- Plain-text document sources
++++++++++

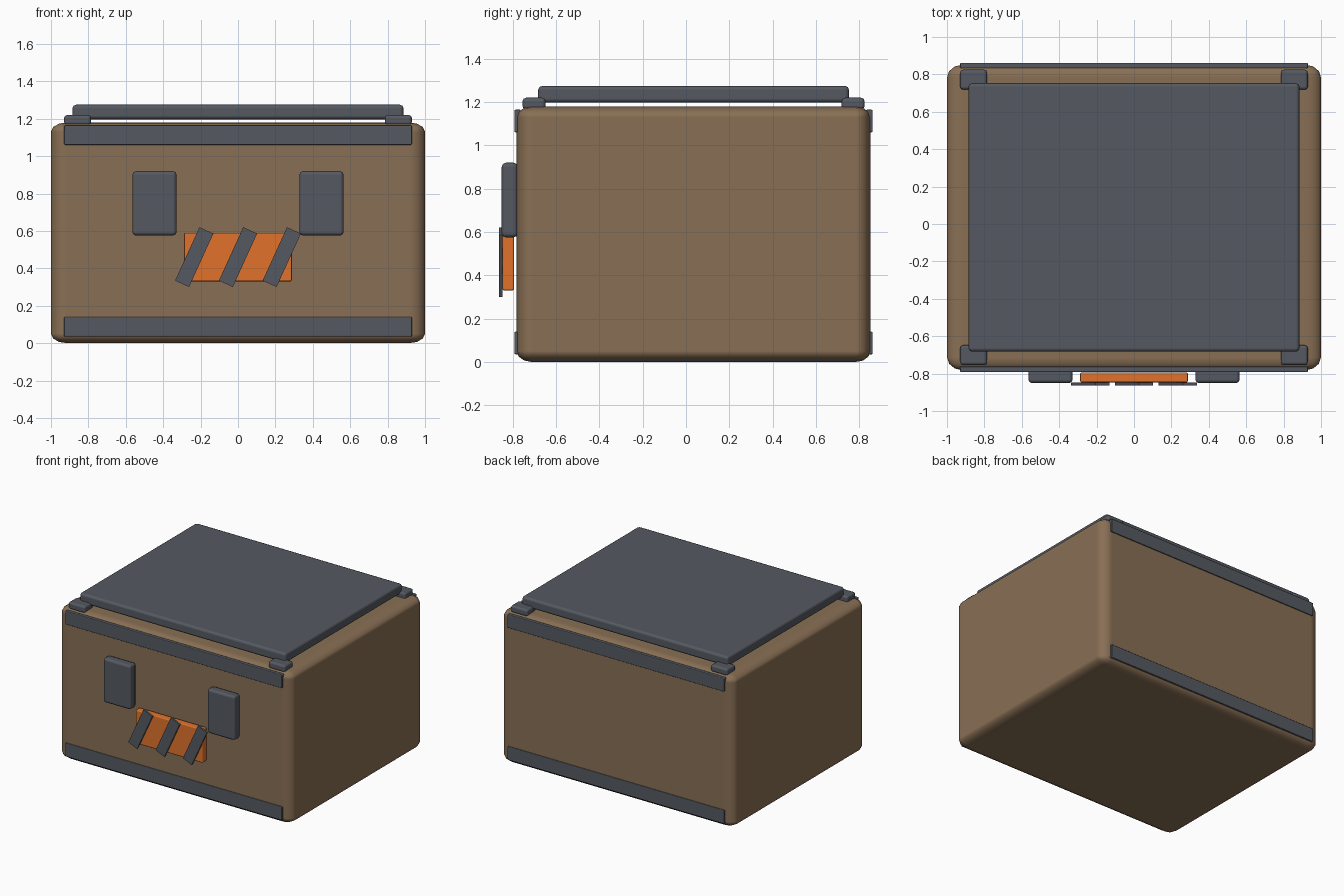
import bpy, bmesh, math
from mathutils import Matrix

if "Cube" in bpy.data.objects:
    bpy.data.objects.remove(bpy.data.objects["Cube"])

CY = 0.035  # the crate body sits slightly behind centre


def material(name, rgb):
    m = bpy.data.materials.new(name)
    m.diffuse_color = (*rgb, 1)
    m.use_nodes = True
    m.node_tree.nodes["Principled BSDF"].inputs["Base Color"].default_value = m.diffuse_color
    return m


BROWN = material("brown_shell", (0.25, 0.16, 0.09))
STEEL = material("dark_steel", (0.09, 0.10, 0.12))
ORANGE = material("orange_plate", (0.75, 0.17, 0.025))


def box(name, lo, hi, mat, bevel, segments=2, tilt=0.0, stretched=False):
    """Bevelled box between two corners; stretched scales the bevel with the box."""
    size = [h - l for l, h in zip(lo, hi)]
    mesh = bpy.data.meshes.new(name)
    bm = bmesh.new()
    bmesh.ops.create_cube(bm, size=2 if stretched else 1)
    if not stretched:
        bmesh.ops.scale(bm, vec=size, verts=bm.verts)
    if tilt:
        bmesh.ops.rotate(bm, matrix=Matrix.Rotation(tilt, 3, 'Y'), verts=bm.verts)
    bm.to_mesh(mesh)
    bm.free()
    obj = bpy.data.objects.new(name, mesh)
    bpy.context.collection.objects.link(obj)
    obj.location = [(l + h) / 2 for l, h in zip(lo, hi)]
    if stretched:
        obj.scale = [s / 2 for s in size]
    mesh.materials.append(mat)
    if bevel:
        mesh.shade_smooth()
        mod = obj.modifiers.new("bevel", 'BEVEL')
        mod.width = bevel
        mod.segments = segments
        mod.harden_normals = True
    return obj


# Main shell
box("crate_body", (-1, CY - 0.817, 0), (1, CY + 0.817, 1.18), BROWN, 0.085, 3, stretched=True)

# Raised lid panel
box("lid_panel", (-0.885, CY - 0.718, 1.197), (0.885, CY + 0.718, 1.275), STEEL, 0.02)

# Edge rails on front and back, corner blocks under the lid
for side, s in (("front", -1), ("back", 1)):
    y0, y1 = sorted((CY + s * 0.797, CY + s * 0.827))
    for level, z in (("lower", 0.035), ("upper", 1.06)):
        box(f"{side}_{level}_rail", (-0.93, y0, z), (0.93, y1, z + 0.105), STEEL, 0.006)
    y0, y1 = sorted((CY + s * 0.683, CY + s * 0.79))
    for hand, x in (("left", -0.93), ("right", 0.785)):
        box(f"{side}_{hand}_corner_block", (x, y0, 1.165), (x + 0.145, y1, 1.22), STEEL, 0.017)

# Latches
for hand, x in (("left", -0.565), ("right", 0.328)):
    box(f"{hand}_latch", (x, -0.851, 0.575), (x + 0.237, -0.776, 0.92), STEEL, 0.02)

# Warning plate with slanted stripes
box("warning_plate", (-0.288, -0.847, 0.33), (0.288, -0.794, 0.59), ORANGE, 0.008)
for i, x in enumerate((-0.234, 0, 0.234)):
    box(f"warning_stripe_{i + 1}", (x - 0.041, -0.863, 0.303), (x + 0.041, -0.848, 0.617),
        STEEL, 0, tilt=math.radians(24.5))
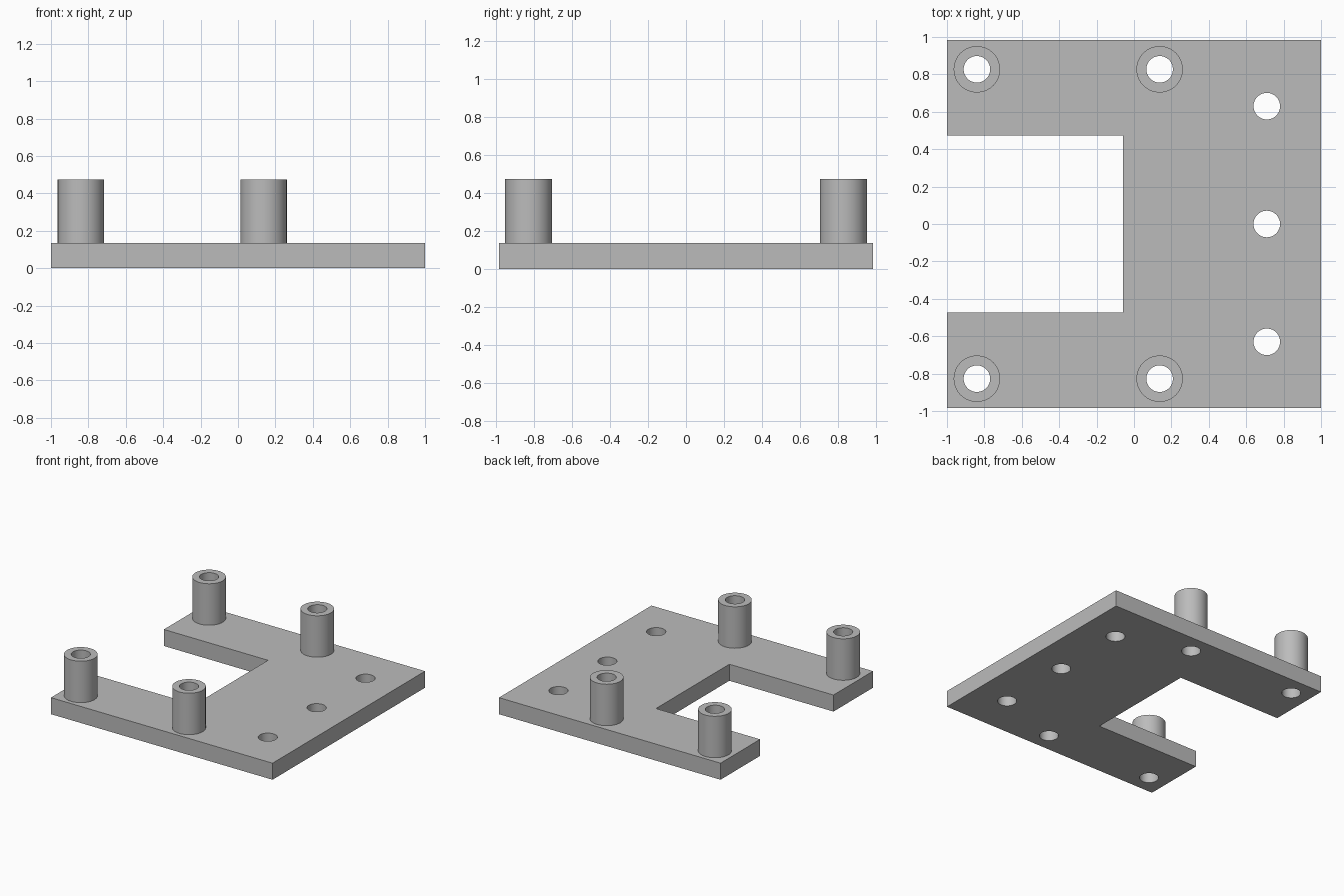
import bpy
import bmesh
from math import cos, sin, tau

cube = bpy.data.objects.get("Cube")
if cube:
    bpy.data.objects.remove(cube, do_unlink=True)

PLATE_TOP, POST_TOP = 0.135, 0.473
HALF_X, HALF_Y = 1.0, 0.983
NOTCH_X, NOTCH_Y = -0.06, 0.473
POST_R, HOLE_R = 0.124, 0.071
SEGMENTS = 64

grey = bpy.data.materials.new("light_grey")
colour = (0.5, 0.5, 0.5, 1)
grey.diffuse_color = colour
grey.use_nodes = True
grey.node_tree.nodes["Principled BSDF"].inputs["Base Color"].default_value = colour


def circle(x, y, r):
    angles = [tau * i / SEGMENTS for i in range(SEGMENTS)]
    return [(x + r * cos(a), y + r * sin(a)) for a in angles]


def extrude_outline(name, loops, z0, z1):
    """Solid from an outer loop and hole loops, spanning z0 to z1."""
    curve = bpy.data.curves.new(name, 'CURVE')
    curve.dimensions = '2D'
    curve.fill_mode = 'BOTH'
    curve.extrude = (z1 - z0) / 2
    for loop in loops:
        spline = curve.splines.new('POLY')
        spline.points.add(len(loop) - 1)
        for point, (x, y) in zip(spline.points, loop):
            point.co = (x, y, 0, 1)
        spline.use_cyclic_u = True
    helper = bpy.data.objects.new(name + "_outline", curve)
    mesh = bpy.data.meshes.new_from_object(helper)
    bpy.data.objects.remove(helper)
    bpy.data.curves.remove(curve)

    # Weld the caps to the walls
    bm = bmesh.new()
    bm.from_mesh(mesh)
    bmesh.ops.remove_doubles(bm, verts=bm.verts, dist=0.0001)
    bmesh.ops.translate(bm, verts=bm.verts, vec=(0, 0, (z0 + z1) / 2))
    bmesh.ops.recalc_face_normals(bm, faces=bm.faces)
    bm.to_mesh(mesh)
    bm.free()

    mesh.name = name
    mesh.materials.clear()
    mesh.materials.append(grey)
    obj = bpy.data.objects.new(name, mesh)
    bpy.context.collection.objects.link(obj)
    bpy.ops.object.select_all(action='DESELECT')
    obj.select_set(True)
    bpy.context.view_layer.objects.active = obj
    bpy.ops.object.shade_smooth_by_angle(angle=0.6)
    return obj


posts = {
    "front_right_post": (-0.84, -0.827),
    "front_left_post": (0.137, -0.827),
    "back_right_post": (-0.84, 0.827),
    "back_left_post": (0.137, 0.827),
}
mount_holes = [(0.71, y) for y in (-0.63, 0, 0.63)]

# Notched base plate with through holes
half = [(HALF_X, HALF_Y), (-HALF_X, HALF_Y), (-HALF_X, NOTCH_Y), (NOTCH_X, NOTCH_Y)]
outline = half + [(x, -y) for x, y in reversed(half)]
holes = [circle(x, y, HOLE_R) for x, y in [*posts.values(), *mount_holes]]
extrude_outline("base_plate", [outline] + holes, 0, PLATE_TOP)

# Hollow standoff posts
for name, (x, y) in posts.items():
    extrude_outline(name, [circle(x, y, POST_R), circle(x, y, HOLE_R)], PLATE_TOP, POST_TOP)
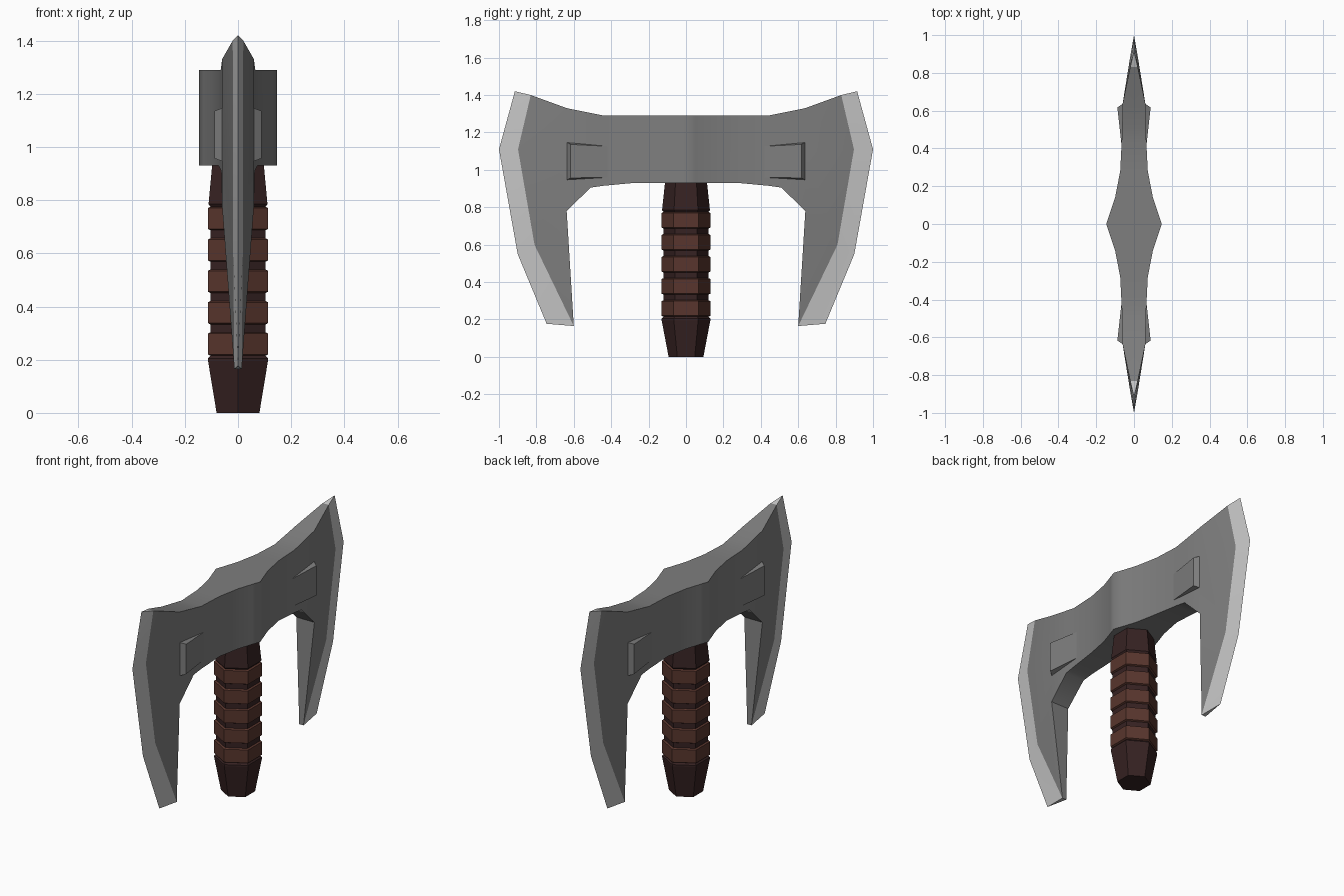
import bpy, bmesh, math

cube = bpy.data.objects.get("Cube")
if cube:
    bpy.data.objects.remove(cube, do_unlink=True)


def material(name, rgb):
    m = bpy.data.materials.new(name)
    m.use_nodes = True
    m.diffuse_color = (*rgb, 1)
    bsdf = next(n for n in m.node_tree.nodes if n.type == 'BSDF_PRINCIPLED')
    bsdf.inputs["Base Color"].default_value = (*rgb, 1)
    return m


steel = material("steel grey", (0.21, 0.21, 0.21))
edge_steel = material("bright edge steel", (0.56, 0.56, 0.56))
dark_wood = material("dark wood", (0.037, 0.016, 0.016))
leather = material("brown leather", (0.098, 0.036, 0.026))


def finish(bm, name, mats, mirror="", smooth=None):
    """Mirror the part across the given axes and make it an object."""
    for axis in mirror:
        geom = bm.verts[:] + bm.edges[:] + bm.faces[:]
        bmesh.ops.mirror(bm, geom=geom, axis=axis, merge_dist=0.0005)
    bmesh.ops.remove_doubles(bm, verts=bm.verts[:], dist=0.0005)
    bmesh.ops.recalc_face_normals(bm, faces=bm.faces[:])
    me = bpy.data.meshes.new(name)
    bm.to_mesh(me)
    bm.free()
    for m in mats:
        me.materials.append(m)
    ob = bpy.data.objects.new(name, me)
    bpy.context.collection.objects.link(ob)
    if smooth:
        bpy.ops.object.select_all(action='DESELECT')
        ob.select_set(True)
        bpy.context.view_layer.objects.active = ob
        bpy.ops.object.shade_smooth_by_angle(angle=math.radians(smooth))
    return ob


def add_face(bm, points, mat=0):
    face = bm.faces.new([bm.verts.new(p) for p in points])
    face.material_index = mat


# Double blade head: one quarter, then mirrored
# Columns of the body: y, half thickness, bottom z, top z
columns = [(0, .147, .93, 1.29), (.05, .13, .93, 1.29), (.14, .1, .93, 1.29),
           (.28, .073, .93, 1.29), (.44, .065, .915, 1.29),
           (.51, .063, .905, 1.304), (.638, .06, .78, 1.33)]
tops = [(x, y, hi) for y, x, lo, hi in columns]
bottoms = [(x, y, lo) for y, x, lo, hi in columns]

# Blade lines from top to bottom: shoulder, bevel start, cutting edge
shoulder = [tops[-1], (.06, .638, 1.1), bottoms[-1]]
hook = (.014, .6, .165)
bevel = [(.02, .83, 1.4), (.018, .898, 1.11), (.018, .81, .6)]
cutting = [(0, .915, 1.42), (0, 1, 1.11), (0, .9, .55), (0, .745, .177)]

bm = bmesh.new()
for i in range(len(columns) - 2):
    add_face(bm, [tops[i], tops[i + 1], bottoms[i + 1], bottoms[i]])
add_face(bm, [tops[-2], shoulder[0], shoulder[1], shoulder[2], bottoms[-2]])
for i in range(2):
    add_face(bm, [shoulder[i], bevel[i], bevel[i + 1], shoulder[i + 1]])
    add_face(bm, [bevel[i], cutting[i], cutting[i + 1], bevel[i + 1]], 1)
add_face(bm, [shoulder[2], bevel[2], hook])
add_face(bm, [bevel[2], cutting[2], cutting[3], hook], 1)

# Upper and lower rims closing the blade to its middle plane
for rim, tip in ((tops + [bevel[0]], cutting[0]), (bottoms + [hook], cutting[3])):
    flat = [(0, y, z) for x, y, z in rim]
    for i in range(len(rim) - 1):
        add_face(bm, [rim[i], rim[i + 1], flat[i + 1], flat[i]])
    add_face(bm, [rim[-1], tip, flat[-1]], 1)
finish(bm, "axe_head", [steel, edge_steel], "XY", smooth=42)

# Raised wedges on the sides of the head
bm = bmesh.new()
inner = [(.064, .4, .96), (.064, .4, 1.125)]
outer = [(.055, .64, .945), (.055, .64, 1.148)]
ridge = [(.088, .617, .957), (.088, .617, 1.136)]
add_face(bm, [inner[0], ridge[0], ridge[1], inner[1]])
add_face(bm, [ridge[0], outer[0], outer[1], ridge[1]])
add_face(bm, [inner[0], outer[0], outer[1], inner[1]])
for k in range(2):
    add_face(bm, [inner[k], ridge[k], outer[k]])
finish(bm, "side_wedges", [steel], "XY")


def hex_column(name, profile, mat):
    """Six-sided turned shape from (radius, z) pairs."""
    bm = bmesh.new()
    rings = [[(r * math.sin(a), r * math.cos(a), z)
              for a in (math.tau * i / 6 for i in range(6))] for r, z in profile]
    for low, high in zip(rings, rings[1:]):
        for i in range(6):
            j = (i + 1) % 6
            add_face(bm, [low[i], low[j], high[j], high[i]])
    add_face(bm, rings[0])
    add_face(bm, rings[-1])
    finish(bm, name, [mat])


# Handle core with flared pommel and tapered collar
hex_column("handle", [(.093, 0), (.13, .195), (.13, .205), (.12, .215),
                      (.12, .775), (.128, .785), (.113, .925), (.113, .95)], dark_wood)

# Leather bands around the grip
for n in range(5):
    z = .215 + n * .118
    hex_column(f"grip_band_{n + 1}", [(.12, z), (.131, z + .005),
                                      (.131, z + .083), (.12, z + .088)], leather)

++++++++++

- EXERCISE REQUIREMENTS
Give again, exactly, the lines starting at the first entry above and ending at the line with "obj.scale = [s / 2 for s in size]"; please leave pictures out.

- RESULT
import bpy, bmesh, math
from mathutils import Matrix

if "Cube" in bpy.data.objects:
    bpy.data.objects.remove(bpy.data.objects["Cube"])

CY = 0.035  # the crate body sits slightly behind centre


def material(name, rgb):
    m = bpy.data.materials.new(name)
    m.diffuse_color = (*rgb, 1)
    m.use_nodes = True
    m.node_tree.nodes["Principled BSDF"].inputs["Base Color"].default_value = m.diffuse_color
    return m


BROWN = material("brown_shell", (0.25, 0.16, 0.09))
STEEL = material("dark_steel", (0.09, 0.10, 0.12))
ORANGE = material("orange_plate", (0.75, 0.17, 0.025))


def box(name, lo, hi, mat, bevel, segments=2, tilt=0.0, stretched=False):
    """Bevelled box between two corners; stretched scales the bevel with the box."""
    size = [h - l for l, h in zip(lo, hi)]
    mesh = bpy.data.meshes.new(name)
    bm = bmesh.new()
    bmesh.ops.create_cube(bm, size=2 if stretched else 1)
    if not stretched:
        bmesh.ops.scale(bm, vec=size, verts=bm.verts)
    if tilt:
        bmesh.ops.rotate(bm, matrix=Matrix.Rotation(tilt, 3, 'Y'), verts=bm.verts)
    bm.to_mesh(mesh)
    bm.free()
    obj = bpy.data.objects.new(name, mesh)
    bpy.context.collection.objects.link(obj)
    obj.location = [(l + h) / 2 for l, h in zip(lo, hi)]
    if stretched:
        obj.scale = [s / 2 for s in size]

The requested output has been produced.